Onwards through part of Brecon Beacons National Park, you’ll find yourself at the picturesque (and impossibly charming) town of Hay-On-Wye. This much smaller market town is known for its oversupply of book shops, each selling vintage collections or brand news books, which leads you to conclude that this town is basically just a huge library. Should you have enough time and chance your visit with sunshine, check out Hay Castle, potter around Hay Market on a Thursday and take the time to hunt for treasures in the many boutique shops. If you plan your visit during the warmer months, seek refuge in the delicious sheep’s milk ice creams at the town’s popular ice creamery Shepherd’s.


Driving along the fringe of Brecon Beacons National Park, you will soon find yourself at the small town of Llandeilo. Lined with colourful houses overlooking River Towy, this small town community is worth a short visit to walk the main road and take in the charm of the typical Welsh houses lining the way of your journey.


Continuing through Carmarthenshire toward the sea, make a short detour to the town of Laugharne, once the home of poet Dylan Thomas and just as romantically poetic as one would imagine. Take the time to visit Laugharne Castle, which offers a great view of the town below.


Your pit stop for the evening awaits. Saundersfoot is a small, sleepy town, located on the sea in Pembrokeshire and your gateway to the Pembrokeshire Coast National Park. Allow time for a pre-sunset arrival, with any luck you’ll chance a pink sky over the colourful seaside village famous for great fish and chips on the waterfront—best eaten like a local, picnic style.


In the morning make the short drive to Tenby, a larger seaside town nearby that hosts a delightful array of colourful houses overlooking the ocean. The walled setting is well worth a morning visit, with plenty of boutiques to explore and local market food to try.

Dobby’s Beach (Freshwater West)

Harry Potter fans won’t even flinch at the extra effort required to reach the iconic Dobby’s Beach, known to locals as Freshwest, where the final scenes of Dobby’s role in Harry Potter were filmed. You may notice the shell cottage missing as it was built solely for the purpose of filming and has since been removed. It is, however, a lovely spot to visit on the coast, regardless of whether you’re a Harry fan or not.

Saint David’s

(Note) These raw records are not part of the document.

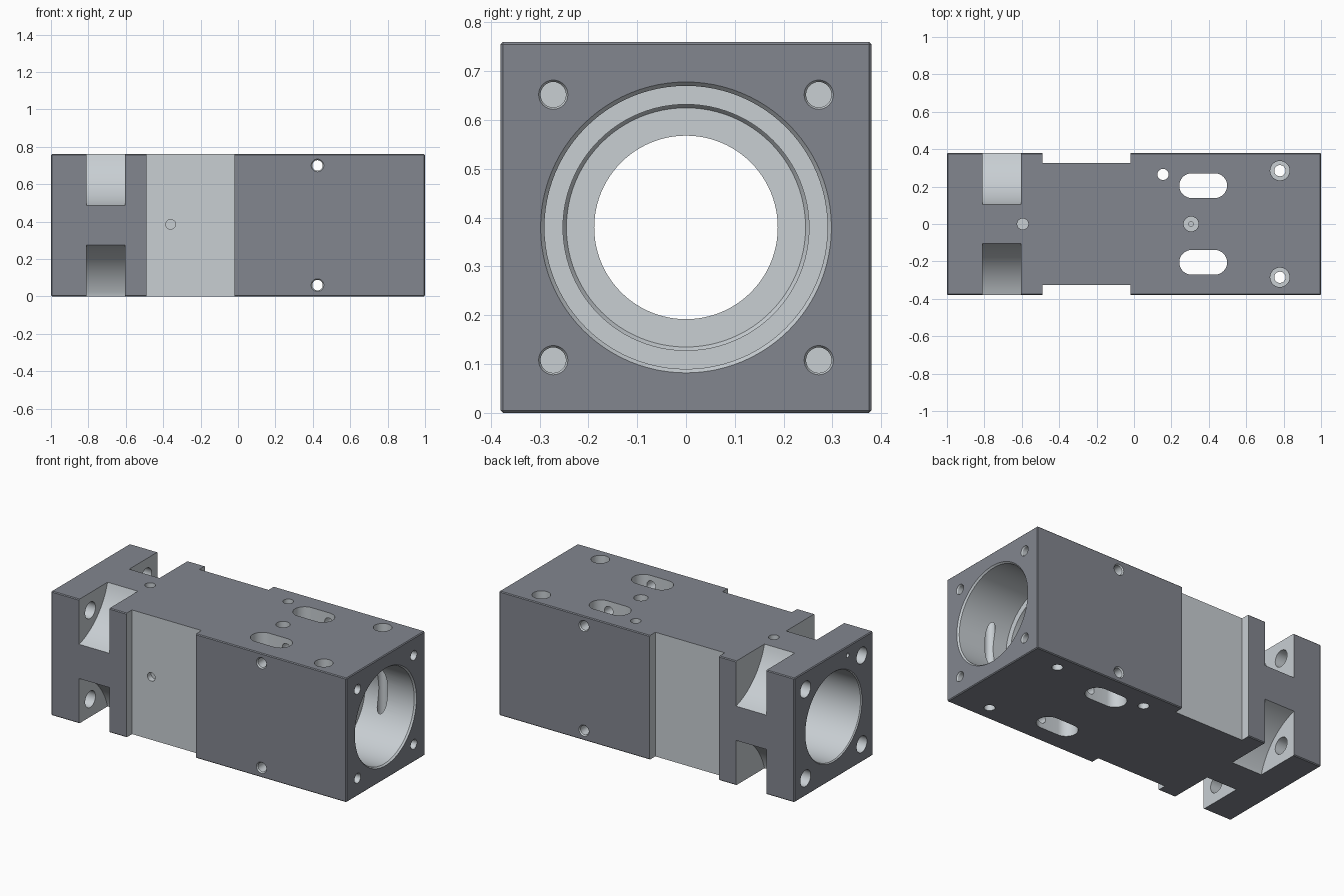
import bpy, bmesh, math
from mathutils import Vector

if "Cube" in bpy.data.objects:
    bpy.data.objects.remove(bpy.data.objects["Cube"])

H = 0.38  # half width of the square section; bore axis at y=0, z=H


def material(name, col):
    m = bpy.data.materials.new(name)
    m.diffuse_color = (*col, 1)
    m.use_nodes = True
    m.node_tree.nodes["Principled BSDF"].inputs["Base Color"].default_value = m.diffuse_color
    return m


DARK = material("dark_coating", (0.225, 0.24, 0.275))
LIGHT = material("machined_metal", (0.58, 0.62, 0.65))


def make(name, bm, mat=LIGHT):
    bmesh.ops.recalc_face_normals(bm, faces=bm.faces)
    me = bpy.data.meshes.new(name)
    bm.to_mesh(me)
    bm.free()
    me.materials.append(mat)
    ob = bpy.data.objects.new(name, me)
    bpy.context.collection.objects.link(ob)
    return ob


def box(name, x0, x1, y0, y1, z0, z1, bevel=0, mat=LIGHT):
    bm = bmesh.new()
    bmesh.ops.create_cube(bm, size=1)
    for v in bm.verts:
        v.co = Vector(((x0 + x1) / 2 + v.co.x * (x1 - x0),
                       (y0 + y1) / 2 + v.co.y * (y1 - y0),
                       (z0 + z1) / 2 + v.co.z * (z1 - z0)))
    if bevel:
        bmesh.ops.bevel(bm, geom=bm.edges[:], offset=bevel, segments=1, affect='EDGES')
    return make(name, bm, mat)


def prism(name, pts, vec):
    bm = bmesh.new()
    f = bm.faces.new([bm.verts.new(p) for p in pts])
    r = bmesh.ops.extrude_face_region(bm, geom=[f])
    vs = [g for g in r['geom'] if isinstance(g, bmesh.types.BMVert)]
    bmesh.ops.translate(bm, verts=vs, vec=vec)
    return make(name, bm)


def lathe(name, origin, axis, prof, n=32):
    """Solid of revolution: prof = (distance along axis, radius)."""
    bm = bmesh.new()
    q = Vector((0, 0, 1)).rotation_difference(Vector(axis))
    rings = []
    for t, r in prof:
        rings.append([bm.verts.new(Vector(origin) + q @ Vector(
            (r * math.cos(2 * math.pi * i / n), r * math.sin(2 * math.pi * i / n), t)))
            for i in range(n)])
    for a, b in zip(rings, rings[1:]):
        for i in range(n):
            j = (i + 1) % n
            bm.faces.new((a[i], a[j], b[j], b[i]))
    bm.faces.new(rings[0])
    bm.faces.new(rings[-1])
    return make(name, bm)


# Square housing block with finely broken edges
body = box("housing_block", -1, 1, -H, H, 0, 2 * H, 0.005, DARK)


def cut(c):
    c.hide_render = True
    m = body.modifiers.new("cut", 'BOOLEAN')
    m.operation = 'DIFFERENCE'
    m.solver = 'EXACT'
    m.material_mode = 'TRANSFER'
    m.object = c
    bpy.context.view_layer.objects.active = body
    bpy.ops.object.modifier_apply(modifier=m.name)
    bpy.data.objects.remove(c)


# Stepped main bore along the length
cut(lathe("bore_cutter", (0, 0, H), (1, 0, 0),
          [(-1.1, 0.274), (-1, 0.274), (-0.994, 0.268), (-0.2, 0.268), (-0.2, 0.188),
           (0.05, 0.188), (0.05, 0.245), (0.06, 0.252), (0.66, 0.252), (0.66, 0.29),
           (0.99, 0.29), (1.0, 0.298), (1.1, 0.298)], 96))

# Wide shallow side recesses
for s in (-1, 1):
    y = sorted((s * 0.325, s * 0.5))
    cut(box("recess_cutter", -0.49, -0.02, y[0], y[1], -0.1, 0.9))

# Four concave corner pockets with clearance holes, plus tapped holes at the far end
R = 0.4
mid = Vector((H + 0.105, H + 0.105)) / 2
half = 0.275 * math.sqrt(2) / 2
ctr = mid + Vector((1, 1)).normalized() * math.sqrt(R * R - half * half)
span = math.asin(half / R)
for sy in (-1, 1):
    for sz in (-1, 1):
        arc = []
        for i in range(17):
            a = math.radians(225) - span + 2 * span * i / 16
            arc.append((ctr.x + R * math.cos(a), ctr.y + R * math.sin(a)))
        arc = [(arc[0][0], 0.5)] + arc + [(0.5, arc[-1][1]), (0.5, 0.5)]
        cut(prism("pocket_cutter", [(-0.81, sy * p, H + sz * q) for p, q in arc],
                  (0.205, 0, 0)))
        o = (0, sy * 0.272, H + sz * 0.272)
        cut(lathe("clearance_cutter", o, (1, 0, 0), [(-1.1, 0.05), (-0.75, 0.05)]))
        cut(lathe("tapped_cutter", o, (1, 0, 0),
                  [(0.85, 0.026), (0.993, 0.026), (1, 0.03), (1.1, 0.03)]))

# Vertical slots and counterbored through holes
for s in (-1, 1):
    pts = []
    for cx, a0 in ((0.432, -90), (0.308, 90)):
        for i in range(17):
            a = math.radians(a0 + 180 * i / 16)
            pts.append((cx + 0.066 * math.cos(a), s * 0.205 + 0.066 * math.sin(a), -0.1))
    cut(prism("slot_cutter", pts, (0, 0, 1)))
    cut(lathe("counterbore_cutter", (0.78, s * 0.285, 0), (0, 0, 1),
              [(-0.1, 0.03), (0.7, 0.03), (0.7, 0.052), (0.9, 0.052)]))
    # Cross holes running through the sides
    cut(lathe("cross_hole_cutter", (0.425, 0, H + s * 0.32), (0, 1, 0),
              [(-0.5, 0.034), (-H, 0.034), (-0.373, 0.028), (0.373, 0.028),
               (H, 0.034), (0.5, 0.034)]))

# Single holes
cut(lathe("dowel_cutter", (0.155, 0.265, 0), (0, 0, 1), [(-0.1, 0.03), (0.9, 0.03)]))
cut(lathe("port_cutter", (0.305, 0, 0), (0, 0, 1),
          [(0.55, 0.013), (0.69, 0.013), (0.69, 0.04), (0.9, 0.04)]))
cut(lathe("top_hole_cutter", (-0.595, 0, 0), (0, 0, 1), [(0.69, 0.03), (0.9, 0.03)]))
cut(lathe("side_hole_cutter", (-0.36, 0, 0.385), (0, 1, 0), [(-0.5, 0.026), (-0.29, 0.026)]))
cut(lathe("end_pin_cutter", (0, -0.136, 0.705), (1, 0, 0), [(-1.1, 0.013), (-0.9, 0.013)]))

# Smooth bores, sharp machined edges
bpy.ops.object.select_all(action='DESELECT')
body.select_set(True)
bpy.context.view_layer.objects.active = body
bpy.ops.object.shade_smooth_by_angle(angle=math.radians(25))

With an hour’s worth of driving ahead, buckle up for one of the most beautiful scenic drives through the south of Wales. The start of the drive is relatively uneventful, however the immediate beauty will hit you as you reach the likes of Newgale, Solva, and eventually Saint David’s. This gorgeous and relatively untouched coastline is exactly what I had in mind when visiting the south of Wales. Proceed at a slow pace and take it all in. Saint David’s is also the base for coasteering—a relatively new outdoors activity that involves climbing small cliff faces, jumping in and out of the (often below freezing) ocean. It requires a large amount of confidence in your tour instructors. If you haven’t quite had enough of castles yet, consider staying in one. I checked myself in to the Roch Castle accommodation, complete with a Game of Thrones vibe entrance and stair-only access (talk about a workout).  


The next morning wake early for a 1.5 hour drive North toward Aberaeron to conclude your adventure. There are many beautiful places to stop along the way such as the Pembrokeshire National Park, the small town of Cardigan, and more, towards your destination—be sure to stop at New Quay. The coastal town of Aberaeron is the perfect endpoint to your journey.

Photography by Brooke Saward

Follow more of Brooke’s adventures over at World of Wanderlust, the ultimate guide to solo travel.

Get travel insurance before heading off so you can indulge in worry-free wanderlust in Wales.